[Saved data entries]
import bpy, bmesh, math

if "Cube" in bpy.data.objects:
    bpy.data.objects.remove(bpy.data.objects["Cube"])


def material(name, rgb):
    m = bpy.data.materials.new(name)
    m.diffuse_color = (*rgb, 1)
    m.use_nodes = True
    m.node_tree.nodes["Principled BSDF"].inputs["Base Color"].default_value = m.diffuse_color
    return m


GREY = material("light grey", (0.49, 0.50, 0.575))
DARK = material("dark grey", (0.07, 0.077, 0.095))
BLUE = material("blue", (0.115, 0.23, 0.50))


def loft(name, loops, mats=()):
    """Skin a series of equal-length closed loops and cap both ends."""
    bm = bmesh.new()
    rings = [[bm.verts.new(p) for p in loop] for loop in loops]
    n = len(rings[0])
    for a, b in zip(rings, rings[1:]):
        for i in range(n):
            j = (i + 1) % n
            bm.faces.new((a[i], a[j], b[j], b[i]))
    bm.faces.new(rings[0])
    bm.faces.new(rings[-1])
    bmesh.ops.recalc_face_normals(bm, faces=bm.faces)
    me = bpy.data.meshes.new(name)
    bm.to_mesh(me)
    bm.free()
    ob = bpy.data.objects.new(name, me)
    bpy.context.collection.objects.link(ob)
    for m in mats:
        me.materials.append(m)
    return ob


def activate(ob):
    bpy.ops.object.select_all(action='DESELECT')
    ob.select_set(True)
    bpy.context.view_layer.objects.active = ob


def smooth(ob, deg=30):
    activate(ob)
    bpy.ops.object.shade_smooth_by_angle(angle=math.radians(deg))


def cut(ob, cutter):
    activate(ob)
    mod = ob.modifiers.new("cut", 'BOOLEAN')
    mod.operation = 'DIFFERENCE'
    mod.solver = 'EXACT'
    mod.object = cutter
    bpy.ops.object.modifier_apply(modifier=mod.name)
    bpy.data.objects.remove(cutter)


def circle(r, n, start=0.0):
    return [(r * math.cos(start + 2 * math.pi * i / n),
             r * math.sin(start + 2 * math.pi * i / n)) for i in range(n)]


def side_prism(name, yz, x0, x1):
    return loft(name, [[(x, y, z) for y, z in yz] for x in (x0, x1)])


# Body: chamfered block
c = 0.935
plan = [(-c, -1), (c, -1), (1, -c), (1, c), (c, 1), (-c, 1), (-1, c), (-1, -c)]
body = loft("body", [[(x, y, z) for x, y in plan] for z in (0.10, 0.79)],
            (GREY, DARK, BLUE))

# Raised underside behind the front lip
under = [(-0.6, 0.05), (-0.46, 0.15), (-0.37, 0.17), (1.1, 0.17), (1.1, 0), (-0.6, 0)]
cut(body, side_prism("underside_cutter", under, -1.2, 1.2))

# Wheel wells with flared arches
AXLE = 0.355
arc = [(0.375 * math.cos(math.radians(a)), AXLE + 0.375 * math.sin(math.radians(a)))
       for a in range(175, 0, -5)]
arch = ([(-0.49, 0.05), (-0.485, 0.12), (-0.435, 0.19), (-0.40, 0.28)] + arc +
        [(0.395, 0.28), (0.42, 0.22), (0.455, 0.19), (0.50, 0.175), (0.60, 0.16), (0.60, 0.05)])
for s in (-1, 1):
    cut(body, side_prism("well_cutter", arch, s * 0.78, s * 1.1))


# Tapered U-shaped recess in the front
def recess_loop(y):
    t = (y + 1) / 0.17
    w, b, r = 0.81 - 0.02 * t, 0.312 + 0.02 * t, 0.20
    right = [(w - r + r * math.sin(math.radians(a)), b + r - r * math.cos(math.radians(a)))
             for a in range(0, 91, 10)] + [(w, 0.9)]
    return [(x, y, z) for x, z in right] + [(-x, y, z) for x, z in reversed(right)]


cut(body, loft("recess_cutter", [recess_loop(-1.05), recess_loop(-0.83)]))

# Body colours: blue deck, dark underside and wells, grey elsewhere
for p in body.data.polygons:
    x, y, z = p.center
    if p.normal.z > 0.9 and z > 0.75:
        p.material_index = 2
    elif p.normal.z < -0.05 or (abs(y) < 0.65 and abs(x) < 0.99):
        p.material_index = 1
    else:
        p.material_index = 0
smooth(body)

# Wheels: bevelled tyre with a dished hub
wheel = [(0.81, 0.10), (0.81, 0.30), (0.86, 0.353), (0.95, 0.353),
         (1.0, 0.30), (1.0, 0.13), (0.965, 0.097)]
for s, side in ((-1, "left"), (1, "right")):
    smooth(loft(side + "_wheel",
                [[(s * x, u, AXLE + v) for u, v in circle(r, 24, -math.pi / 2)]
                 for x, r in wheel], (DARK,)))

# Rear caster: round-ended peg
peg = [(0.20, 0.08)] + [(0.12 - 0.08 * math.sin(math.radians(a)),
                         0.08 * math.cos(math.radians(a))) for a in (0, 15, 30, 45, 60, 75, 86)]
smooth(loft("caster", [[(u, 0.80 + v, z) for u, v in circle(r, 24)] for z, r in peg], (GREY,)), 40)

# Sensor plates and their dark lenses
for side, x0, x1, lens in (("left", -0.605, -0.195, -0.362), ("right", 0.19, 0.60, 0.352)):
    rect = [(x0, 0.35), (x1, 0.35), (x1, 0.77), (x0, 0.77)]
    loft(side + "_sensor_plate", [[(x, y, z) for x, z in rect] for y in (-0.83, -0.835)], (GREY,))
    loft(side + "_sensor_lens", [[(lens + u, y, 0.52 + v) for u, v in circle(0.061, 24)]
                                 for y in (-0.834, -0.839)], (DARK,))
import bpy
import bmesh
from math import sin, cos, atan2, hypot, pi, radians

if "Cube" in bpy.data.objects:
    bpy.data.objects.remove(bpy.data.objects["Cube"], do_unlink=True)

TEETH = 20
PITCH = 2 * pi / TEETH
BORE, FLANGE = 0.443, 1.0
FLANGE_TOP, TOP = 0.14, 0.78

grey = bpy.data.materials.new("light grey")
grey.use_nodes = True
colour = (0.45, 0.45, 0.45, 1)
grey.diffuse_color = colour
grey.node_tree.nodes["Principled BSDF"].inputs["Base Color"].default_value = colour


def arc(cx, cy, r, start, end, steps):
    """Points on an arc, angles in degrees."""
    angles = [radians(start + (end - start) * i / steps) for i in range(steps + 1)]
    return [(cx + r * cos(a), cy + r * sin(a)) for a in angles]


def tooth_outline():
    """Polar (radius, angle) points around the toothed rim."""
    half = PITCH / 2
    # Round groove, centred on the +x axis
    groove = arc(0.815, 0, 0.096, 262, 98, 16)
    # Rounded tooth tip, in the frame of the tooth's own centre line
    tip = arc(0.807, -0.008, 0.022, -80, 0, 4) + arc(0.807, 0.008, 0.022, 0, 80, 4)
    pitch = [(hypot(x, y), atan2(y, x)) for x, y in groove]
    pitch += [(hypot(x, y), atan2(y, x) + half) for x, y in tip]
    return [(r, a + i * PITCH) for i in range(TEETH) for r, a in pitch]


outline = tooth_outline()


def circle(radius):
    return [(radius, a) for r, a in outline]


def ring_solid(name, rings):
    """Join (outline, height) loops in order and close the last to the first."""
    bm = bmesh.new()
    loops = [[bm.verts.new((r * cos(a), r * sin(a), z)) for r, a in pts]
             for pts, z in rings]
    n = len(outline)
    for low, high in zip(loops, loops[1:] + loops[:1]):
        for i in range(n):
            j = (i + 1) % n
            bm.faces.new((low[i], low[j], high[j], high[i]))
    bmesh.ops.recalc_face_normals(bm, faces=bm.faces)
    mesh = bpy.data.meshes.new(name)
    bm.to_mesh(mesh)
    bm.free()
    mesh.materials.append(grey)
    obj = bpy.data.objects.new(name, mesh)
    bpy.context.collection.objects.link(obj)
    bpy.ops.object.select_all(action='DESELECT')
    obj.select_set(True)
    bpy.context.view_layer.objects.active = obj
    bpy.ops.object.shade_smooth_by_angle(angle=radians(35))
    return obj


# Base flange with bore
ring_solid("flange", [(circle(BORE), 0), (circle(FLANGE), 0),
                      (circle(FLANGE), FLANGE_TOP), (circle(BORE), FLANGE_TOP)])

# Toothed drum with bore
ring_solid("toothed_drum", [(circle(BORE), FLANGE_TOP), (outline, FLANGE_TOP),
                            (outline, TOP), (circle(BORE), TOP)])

■ **EXERCISE BRIEF**: Using the records above, select and copy every line that has the word "name".

■ **TASK RESULT**:
def material(name, rgb):
    m = bpy.data.materials.new(name)
def loft(name, loops, mats=()):
    me = bpy.data.meshes.new(name)
    ob = bpy.data.objects.new(name, me)
    bpy.ops.object.modifier_apply(modifier=mod.name)
def side_prism(name, yz, x0, x1):
    return loft(name, [[(x, y, z) for y, z in yz] for x in (x0, x1)])
def ring_solid(name, rings):
    mesh = bpy.data.meshes.new(name)
    obj = bpy.data.objects.new(name, mesh)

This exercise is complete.